- Integration with Threat Intelligence Platforms (TIPs):
Utilizing platforms that undertake the labor-intensive work of collecting, correlating, and analyzing threat data from multiple sources can provide crucial insights for businesses. These platforms offer a centralized location to store and manage threat intelligence information. Various CTI tools, some of which are available free of charge, can be instrumental at different stages of the SOC process, facilitating the work of SOC teams. Featured tools and resources, most of which are free of charge, can be reviewed in this SOCRadar blog post.
- Contextualizing Alerts and Incidents
CTI can enrich security alerts and events with additional context, transforming a generic alert into a well-informed analysis based on data from multiple and diverse threat data feeds and sources. This context helps prioritize incidents, understand the potential impact, and translate appropriate responses into action, enhancing decision-making and future defense mechanisms.
In addition, SOC teams can understand the adversary’s tactics, techniques and procedures (TTPs) used in the attack, the targeted country, region and industry, and the relevant threat actors. This context helps to prioritize incidents, understand the potential impact and translate the appropriate response into action.
SOCRadar’s new standalone CTI solution CTI4SOC is a next generation threat intelligence platform designed to facilitate the work of SOC teams. With its 12 functional modules, it acts as a unique assistant to SOC teams.
Unlike traditional threat intelligence platforms, CTI4SOC draws its power from big data and provides all the data analysts need in an organized and contextualized way that can be obtained using various tools.
- Information Sharing and Collaboration
Sharing threat intelligence with trusted communities, industry groups, and government organizations, as well as participating in threat intelligence sharing platforms and forums, yields multiple benefits. Collaboration and the sharing of Cyber Threat Intelligence (CTI) with other organizations and sectors can enhance situational awareness, improve detection and response capabilities, and reduce costs and resource utilization.

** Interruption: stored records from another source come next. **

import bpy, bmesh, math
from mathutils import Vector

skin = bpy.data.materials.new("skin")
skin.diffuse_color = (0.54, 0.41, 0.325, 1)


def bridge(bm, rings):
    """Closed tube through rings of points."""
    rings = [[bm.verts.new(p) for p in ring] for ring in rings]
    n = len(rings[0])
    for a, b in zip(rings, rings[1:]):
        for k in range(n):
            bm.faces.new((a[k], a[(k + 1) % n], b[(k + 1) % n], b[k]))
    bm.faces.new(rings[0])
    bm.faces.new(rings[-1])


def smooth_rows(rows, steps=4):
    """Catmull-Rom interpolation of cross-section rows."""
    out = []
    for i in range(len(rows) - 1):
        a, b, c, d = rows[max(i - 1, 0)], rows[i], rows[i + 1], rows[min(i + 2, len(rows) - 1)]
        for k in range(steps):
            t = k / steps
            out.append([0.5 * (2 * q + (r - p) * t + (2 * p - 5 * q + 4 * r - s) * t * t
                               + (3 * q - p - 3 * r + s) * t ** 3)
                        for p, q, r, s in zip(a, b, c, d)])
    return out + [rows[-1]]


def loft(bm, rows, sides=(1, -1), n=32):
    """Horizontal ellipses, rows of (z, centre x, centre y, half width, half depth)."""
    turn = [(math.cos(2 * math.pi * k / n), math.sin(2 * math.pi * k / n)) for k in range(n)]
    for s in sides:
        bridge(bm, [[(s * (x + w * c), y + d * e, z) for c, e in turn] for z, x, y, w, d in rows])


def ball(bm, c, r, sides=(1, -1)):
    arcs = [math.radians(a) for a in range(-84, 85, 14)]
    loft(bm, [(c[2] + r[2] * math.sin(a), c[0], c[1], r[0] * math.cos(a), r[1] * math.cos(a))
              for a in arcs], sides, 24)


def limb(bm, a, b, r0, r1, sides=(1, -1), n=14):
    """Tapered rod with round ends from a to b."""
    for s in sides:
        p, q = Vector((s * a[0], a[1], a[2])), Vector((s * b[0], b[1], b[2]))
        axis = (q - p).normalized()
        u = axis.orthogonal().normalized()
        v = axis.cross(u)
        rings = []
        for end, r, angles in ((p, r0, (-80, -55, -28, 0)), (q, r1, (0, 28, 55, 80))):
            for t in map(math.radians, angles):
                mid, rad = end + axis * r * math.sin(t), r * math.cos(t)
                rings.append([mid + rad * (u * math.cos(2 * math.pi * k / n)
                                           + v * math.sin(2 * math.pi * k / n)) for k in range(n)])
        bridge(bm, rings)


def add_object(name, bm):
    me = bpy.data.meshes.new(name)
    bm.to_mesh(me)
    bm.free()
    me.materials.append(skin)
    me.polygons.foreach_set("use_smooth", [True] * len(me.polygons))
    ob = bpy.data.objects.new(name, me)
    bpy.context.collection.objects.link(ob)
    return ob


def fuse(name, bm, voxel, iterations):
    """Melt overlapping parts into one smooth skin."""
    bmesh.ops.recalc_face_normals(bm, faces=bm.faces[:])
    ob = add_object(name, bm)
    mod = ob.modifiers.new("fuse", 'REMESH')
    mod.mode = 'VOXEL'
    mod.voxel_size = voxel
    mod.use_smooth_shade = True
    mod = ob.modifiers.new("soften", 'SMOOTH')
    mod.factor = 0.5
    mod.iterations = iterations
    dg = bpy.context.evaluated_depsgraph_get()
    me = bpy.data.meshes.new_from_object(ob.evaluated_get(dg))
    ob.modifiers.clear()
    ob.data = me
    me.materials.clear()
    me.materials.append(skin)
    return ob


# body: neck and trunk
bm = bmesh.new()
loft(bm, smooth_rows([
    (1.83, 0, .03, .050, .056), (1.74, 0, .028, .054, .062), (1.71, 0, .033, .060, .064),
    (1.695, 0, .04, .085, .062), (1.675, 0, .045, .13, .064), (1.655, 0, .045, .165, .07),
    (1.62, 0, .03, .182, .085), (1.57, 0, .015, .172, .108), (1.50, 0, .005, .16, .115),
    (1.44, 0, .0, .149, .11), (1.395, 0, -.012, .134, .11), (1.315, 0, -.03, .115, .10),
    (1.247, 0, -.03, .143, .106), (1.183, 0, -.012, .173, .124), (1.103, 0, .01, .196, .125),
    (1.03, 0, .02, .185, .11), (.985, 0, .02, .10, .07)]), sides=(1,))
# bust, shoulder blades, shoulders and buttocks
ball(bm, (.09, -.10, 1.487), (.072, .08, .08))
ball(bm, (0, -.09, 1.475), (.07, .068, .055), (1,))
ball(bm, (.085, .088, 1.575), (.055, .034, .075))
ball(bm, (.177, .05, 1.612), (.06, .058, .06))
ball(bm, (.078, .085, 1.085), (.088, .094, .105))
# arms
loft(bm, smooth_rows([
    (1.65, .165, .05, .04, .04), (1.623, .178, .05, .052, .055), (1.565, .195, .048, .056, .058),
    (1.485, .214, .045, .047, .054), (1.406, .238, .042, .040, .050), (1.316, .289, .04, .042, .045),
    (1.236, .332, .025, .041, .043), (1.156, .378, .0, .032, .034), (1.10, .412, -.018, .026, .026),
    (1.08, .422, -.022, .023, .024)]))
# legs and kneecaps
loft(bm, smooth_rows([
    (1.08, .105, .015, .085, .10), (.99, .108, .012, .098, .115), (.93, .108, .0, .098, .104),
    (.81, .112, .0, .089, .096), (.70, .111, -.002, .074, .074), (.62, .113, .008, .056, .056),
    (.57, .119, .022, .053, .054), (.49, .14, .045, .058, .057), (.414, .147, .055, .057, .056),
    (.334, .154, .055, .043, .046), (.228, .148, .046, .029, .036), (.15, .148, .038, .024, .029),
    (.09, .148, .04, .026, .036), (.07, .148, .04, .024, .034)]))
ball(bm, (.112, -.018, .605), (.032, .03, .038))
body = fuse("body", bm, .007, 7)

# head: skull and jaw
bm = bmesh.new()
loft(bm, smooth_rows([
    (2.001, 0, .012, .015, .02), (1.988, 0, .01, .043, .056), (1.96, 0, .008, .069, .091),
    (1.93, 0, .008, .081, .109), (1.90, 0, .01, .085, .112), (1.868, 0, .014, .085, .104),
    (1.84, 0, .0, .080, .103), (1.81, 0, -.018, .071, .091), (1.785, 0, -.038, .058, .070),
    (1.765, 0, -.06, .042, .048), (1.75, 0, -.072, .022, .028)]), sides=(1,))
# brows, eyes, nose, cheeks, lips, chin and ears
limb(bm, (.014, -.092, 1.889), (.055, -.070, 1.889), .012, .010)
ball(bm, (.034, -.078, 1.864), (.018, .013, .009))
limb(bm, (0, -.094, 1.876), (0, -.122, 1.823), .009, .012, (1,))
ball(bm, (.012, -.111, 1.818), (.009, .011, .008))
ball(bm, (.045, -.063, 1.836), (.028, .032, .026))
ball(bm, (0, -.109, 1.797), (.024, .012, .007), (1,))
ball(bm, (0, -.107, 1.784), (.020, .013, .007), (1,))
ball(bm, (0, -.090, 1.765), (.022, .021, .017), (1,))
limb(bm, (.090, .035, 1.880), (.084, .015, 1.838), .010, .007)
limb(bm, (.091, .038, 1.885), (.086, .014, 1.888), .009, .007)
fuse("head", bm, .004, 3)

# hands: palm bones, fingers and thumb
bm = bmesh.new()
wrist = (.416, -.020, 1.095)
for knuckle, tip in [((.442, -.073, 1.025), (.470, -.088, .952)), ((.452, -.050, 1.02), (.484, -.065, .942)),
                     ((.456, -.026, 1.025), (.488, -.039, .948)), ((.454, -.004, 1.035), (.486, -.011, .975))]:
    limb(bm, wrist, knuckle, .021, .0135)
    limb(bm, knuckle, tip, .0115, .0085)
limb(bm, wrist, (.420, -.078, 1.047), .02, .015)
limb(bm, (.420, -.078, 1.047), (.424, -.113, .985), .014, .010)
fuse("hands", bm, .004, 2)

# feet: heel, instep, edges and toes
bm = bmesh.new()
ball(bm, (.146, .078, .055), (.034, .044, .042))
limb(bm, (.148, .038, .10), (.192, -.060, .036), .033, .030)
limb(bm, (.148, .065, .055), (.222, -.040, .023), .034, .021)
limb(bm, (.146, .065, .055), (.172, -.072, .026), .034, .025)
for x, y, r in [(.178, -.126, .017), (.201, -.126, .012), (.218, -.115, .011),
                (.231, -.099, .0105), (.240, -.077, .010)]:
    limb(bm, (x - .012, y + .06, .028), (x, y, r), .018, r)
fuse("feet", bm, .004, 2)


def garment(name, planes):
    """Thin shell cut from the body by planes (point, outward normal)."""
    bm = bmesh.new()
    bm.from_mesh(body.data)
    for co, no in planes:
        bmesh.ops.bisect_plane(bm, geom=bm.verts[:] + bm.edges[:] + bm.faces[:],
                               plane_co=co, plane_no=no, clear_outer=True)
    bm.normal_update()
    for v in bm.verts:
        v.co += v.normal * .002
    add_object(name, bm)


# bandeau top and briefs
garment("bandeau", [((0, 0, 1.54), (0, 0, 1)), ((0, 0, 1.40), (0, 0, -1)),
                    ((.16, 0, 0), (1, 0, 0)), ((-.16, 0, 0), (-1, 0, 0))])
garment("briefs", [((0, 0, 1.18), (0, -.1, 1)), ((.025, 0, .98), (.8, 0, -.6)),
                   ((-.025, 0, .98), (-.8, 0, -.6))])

Different models of CTI sharing exist depending on the type, level, and scope of information, as well as the trust and relationship between participants. These models include bilateral exchanges between two organizations with a common interest in the same threat or incident, multilateral exchanges between multiple organizations within the same sector or region, and cross-sectoral exchanges between organizations from different sectors or regions with overlapping or complementary interests.
In practice, CTI’s out-of-the-box capabilities prove most useful for operations teams monitoring events within the environment, actively searching for threats, and responding to incidents. CTI data, encompassing detailed information on malware, vulnerabilities targeted by attackers, and specific indicators, can be leveraged by teams in threat hunting and response activities to craft specific solutions across the broad threat landscape.
When applied effectively, these capabilities can significantly enhance the ability of SOC teams to detect, respond to, and mitigate cybersecurity threats in an informed and timely manner.
The increasing significance of CTI lies in the rapid detection and response, management, and, where possible, prevention of discovered vulnerabilities. This underscores the importance of continuous integration and interoperability within CTI platforms.
CTI is also becoming more common and useful for SOC teams. The trends show that CTI is delivering value now and will likely continue to deliver value in the future.